**TO DO**. Below are the entries; give again exactly the lines from the one mentioning "const mesh = new THREE.Mesh(geo, earth);" through the one mentioning "1.03, 1.345, stone));", inclusive.
THE INPUT Block Start
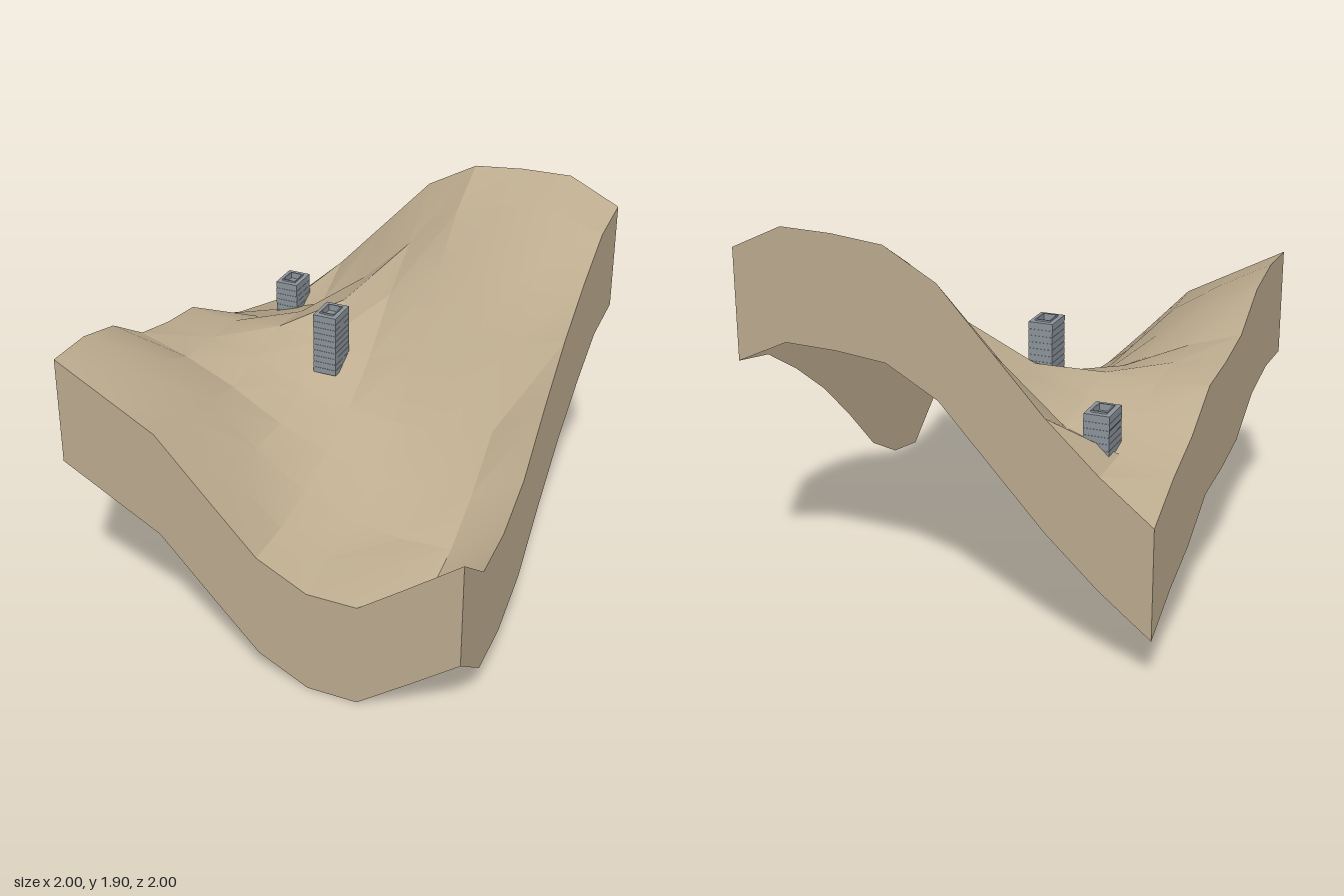
import * as THREE from 'three';
import { toCreasedNormals } from 'three/addons/utils/BufferGeometryUtils.js';

const N = 8, STEP = 0.25, SKIRT = 0.535;

// Ground heights, rows from back (z = -1) to front (z = 1), columns from x = -1 to 1
const HEIGHTS = [
  [0.765, 0.96, 1.19, 1.46, 1.73, 1.87, 1.895, 1.90, 1.78],
  [0.90, 0.97, 1.055, 1.26, 1.50, 1.72, 1.80, 1.805, 1.73],
  [1.00, 1.04, 1.12, 1.24, 1.32, 1.46, 1.54, 1.575, 1.575],
  [1.155, 1.13, 1.15, 1.12, 1.08, 1.16, 1.25, 1.32, 1.39],
  [1.185, 1.15, 1.10, 0.98, 0.91, 0.90, 0.92, 0.97, 1.16],
  [1.24, 1.16, 1.05, 0.905, 0.81, 0.73, 0.72, 0.76, 0.905],
  [1.395, 1.27, 1.10, 0.90, 0.73, 0.63, 0.60, 0.61, 0.765],
  [1.455, 1.32, 1.16, 0.90, 0.67, 0.58, 0.59, 0.535, 0.72],
  [1.455, 1.32, 1.185, 0.92, 0.66, 0.535, 0.535, 0.72, 0.91],
];

function groundGeometry() {
  const geo = new THREE.PlaneGeometry(2, 2, N, N).rotateX(-Math.PI / 2);
  const pos = geo.attributes.position;
  for (let i = 0; i < pos.count; i++) {
    pos.setY(i, HEIGHTS[Math.floor(i / (N + 1))][i % (N + 1)]);
  }
  return toCreasedNormals(geo, 0.36);
}

// Vertical strip of constant depth hanging from one edge of the ground
function skirtGeometry(cellAt) {
  const verts = [];
  const point = (i, drop) => {
    const [col, row] = cellAt(i);
    return [-1 + col * STEP, HEIGHTS[row][col] - drop, -1 + row * STEP];
  };
  for (let i = 0; i < N; i++) {
    const a = point(i, 0), b = point(i, SKIRT);
    const c = point(i + 1, SKIRT), d = point(i + 1, 0);
    verts.push(...a, ...b, ...c, ...a, ...c, ...d);
  }
  const geo = new THREE.BufferGeometry();
  geo.setAttribute('position', new THREE.Float32BufferAttribute(verts, 3));
  geo.computeVertexNormals();
  return geo;
}

// Rectangular frame lying flat, with its bottom at y
function frameGeometry(w, d, t, h, y) {
  const rect = (path, a, b) => path.moveTo(-a, -b).lineTo(a, -b).lineTo(a, b).lineTo(-a, b).closePath();
  const shape = rect(new THREE.Shape(), w / 2, d / 2);
  shape.holes.push(rect(new THREE.Path(), w / 2 - t, d / 2 - t));
  const geo = new THREE.ExtrudeGeometry(shape, { depth: h, bevelEnabled: false });
  return geo.rotateX(-Math.PI / 2).translate(0, y, 0);
}

// Stone chimney in thin courses, with a recessed top and a low inner lip
function makeChimney(name, x, z, bottom, top, stone) {
  const W = 0.12, D = 0.158, RECESS = 0.025, COURSE = 0.0315, JOINT = 0.003;
  const group = new THREE.Group();
  group.name = name;
  const add = (part, geo) => {
    const mesh = new THREE.Mesh(geo, stone);
    mesh.name = part;
    group.add(mesh);
  };
  const h = top - bottom - RECESS;
  add('chimneyCore', new THREE.BoxGeometry(W - 0.004, h, D - 0.004).translate(0, bottom + h / 2, 0));
  for (let y = bottom; y < top - COURSE / 2; y += COURSE) {
    add('stoneCourse', frameGeometry(W, D, 0.026, Math.min(COURSE - JOINT, top - y), y));
  }
  add('chimneyRim', frameGeometry(W, D, 0.026, RECESS, top - RECESS));
  add('chimneyLip', frameGeometry(0.076, 0.1, 0.006, RECESS + 0.007, top - RECESS));
  group.position.set(x, 0, z);
  return group;
}

export function createModel() {
  const model = new THREE.Group();
  model.name = 'hillside';
  const earth = new THREE.MeshStandardMaterial({ color: 0xbdac8f, side: THREE.DoubleSide });
  earth.name = 'sandy earth';
  const stone = new THREE.MeshStandardMaterial({ color: 0x8d959c });
  stone.name = 'grey stone';

  const add = (name, geo) => {
    const mesh = new THREE.Mesh(geo, earth);
    mesh.name = name;
    model.add(mesh);
  };
  add('ground', groundGeometry());

  // Side walls, open underneath
  add('frontWall', skirtGeometry((i) => [i, N]));
  add('leftWall', skirtGeometry((i) => [N, N - i]));
  add('backWall', skirtGeometry((i) => [N - i, 0]));
  add('rightWall', skirtGeometry((i) => [0, i]));

  model.add(makeChimney('tallChimney', -0.17, -0.168, 1.03, 1.345, stone));
  model.add(makeChimney('lowChimney', -0.67, -0.752, 0.98, 1.17, stone));
  return model;
}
THE INPUT Block End
**TASK SOLUTION**.
    const mesh = new THREE.Mesh(geo, earth);
    mesh.name = name;
    model.add(mesh);
  };
  add('ground', groundGeometry());

  // Side walls, open underneath
  add('frontWall', skirtGeometry((i) => [i, N]));
  add('leftWall', skirtGeometry((i) => [N, N - i]));
  add('backWall', skirtGeometry((i) => [N - i, 0]));
  add('rightWall', skirtGeometry((i) => [0, i]));

  model.add(makeChimney('tallChimney', -0.17, -0.168, 1.03, 1.345, stone));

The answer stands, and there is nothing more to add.